EXERCISE BRIEF: Set down, exactly as they appear, the line containing "outline += arc(ARM_LEN" and all subsequent lines through the end of the material below.

WORKING DATA:

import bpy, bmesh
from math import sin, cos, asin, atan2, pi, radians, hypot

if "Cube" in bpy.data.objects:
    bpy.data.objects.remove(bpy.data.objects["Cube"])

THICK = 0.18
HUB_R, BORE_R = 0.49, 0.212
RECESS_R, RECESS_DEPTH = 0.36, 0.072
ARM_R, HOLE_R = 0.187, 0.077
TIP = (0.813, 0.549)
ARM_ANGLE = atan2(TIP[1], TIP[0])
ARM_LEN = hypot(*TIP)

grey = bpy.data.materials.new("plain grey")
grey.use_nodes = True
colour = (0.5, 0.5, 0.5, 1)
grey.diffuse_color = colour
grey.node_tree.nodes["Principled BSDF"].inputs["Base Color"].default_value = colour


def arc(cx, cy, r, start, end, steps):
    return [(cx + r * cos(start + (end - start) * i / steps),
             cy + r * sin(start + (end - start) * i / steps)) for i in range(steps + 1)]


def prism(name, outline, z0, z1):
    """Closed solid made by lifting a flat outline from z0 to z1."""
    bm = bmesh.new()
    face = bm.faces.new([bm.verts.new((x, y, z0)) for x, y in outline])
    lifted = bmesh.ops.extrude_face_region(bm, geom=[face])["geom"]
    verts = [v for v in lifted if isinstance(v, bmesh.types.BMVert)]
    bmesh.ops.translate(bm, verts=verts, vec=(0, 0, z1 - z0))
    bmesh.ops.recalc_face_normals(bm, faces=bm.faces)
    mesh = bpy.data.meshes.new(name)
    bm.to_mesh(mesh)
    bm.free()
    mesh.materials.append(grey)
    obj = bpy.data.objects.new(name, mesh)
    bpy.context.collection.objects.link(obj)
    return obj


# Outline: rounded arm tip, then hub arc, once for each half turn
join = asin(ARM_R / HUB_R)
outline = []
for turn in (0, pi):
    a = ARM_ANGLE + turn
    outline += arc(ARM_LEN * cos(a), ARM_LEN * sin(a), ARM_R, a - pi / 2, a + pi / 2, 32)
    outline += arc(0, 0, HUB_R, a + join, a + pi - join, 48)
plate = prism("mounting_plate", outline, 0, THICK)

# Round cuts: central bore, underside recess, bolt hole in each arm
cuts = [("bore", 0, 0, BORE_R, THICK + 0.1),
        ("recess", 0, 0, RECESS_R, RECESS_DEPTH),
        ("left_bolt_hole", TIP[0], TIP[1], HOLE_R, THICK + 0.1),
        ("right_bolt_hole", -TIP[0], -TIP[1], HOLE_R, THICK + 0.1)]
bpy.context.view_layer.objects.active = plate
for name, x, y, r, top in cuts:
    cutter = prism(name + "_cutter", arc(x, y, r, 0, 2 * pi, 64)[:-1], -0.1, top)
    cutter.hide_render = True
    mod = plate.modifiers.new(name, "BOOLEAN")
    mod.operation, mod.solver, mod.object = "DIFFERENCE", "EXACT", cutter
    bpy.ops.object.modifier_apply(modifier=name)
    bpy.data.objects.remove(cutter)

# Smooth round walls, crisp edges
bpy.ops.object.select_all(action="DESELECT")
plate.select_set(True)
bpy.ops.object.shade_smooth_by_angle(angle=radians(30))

ANSWER BELOW:
    outline += arc(ARM_LEN * cos(a), ARM_LEN * sin(a), ARM_R, a - pi / 2, a + pi / 2, 32)
    outline += arc(0, 0, HUB_R, a + join, a + pi - join, 48)
plate = prism("mounting_plate", outline, 0, THICK)

# Round cuts: central bore, underside recess, bolt hole in each arm
cuts = [("bore", 0, 0, BORE_R, THICK + 0.1),
        ("recess", 0, 0, RECESS_R, RECESS_DEPTH),
        ("left_bolt_hole", TIP[0], TIP[1], HOLE_R, THICK + 0.1),
        ("right_bolt_hole", -TIP[0], -TIP[1], HOLE_R, THICK + 0.1)]
bpy.context.view_layer.objects.active = plate
for name, x, y, r, top in cuts:
    cutter = prism(name + "_cutter", arc(x, y, r, 0, 2 * pi, 64)[:-1], -0.1, top)
    cutter.hide_render = True
    mod = plate.modifiers.new(name, "BOOLEAN")
    mod.operation, mod.solver, mod.object = "DIFFERENCE", "EXACT", cutter
    bpy.ops.object.modifier_apply(modifier=name)
    bpy.data.objects.remove(cutter)

# Smooth round walls, crisp edges
bpy.ops.object.select_all(action="DESELECT")
plate.select_set(True)
bpy.ops.object.shade_smooth_by_angle(angle=radians(30))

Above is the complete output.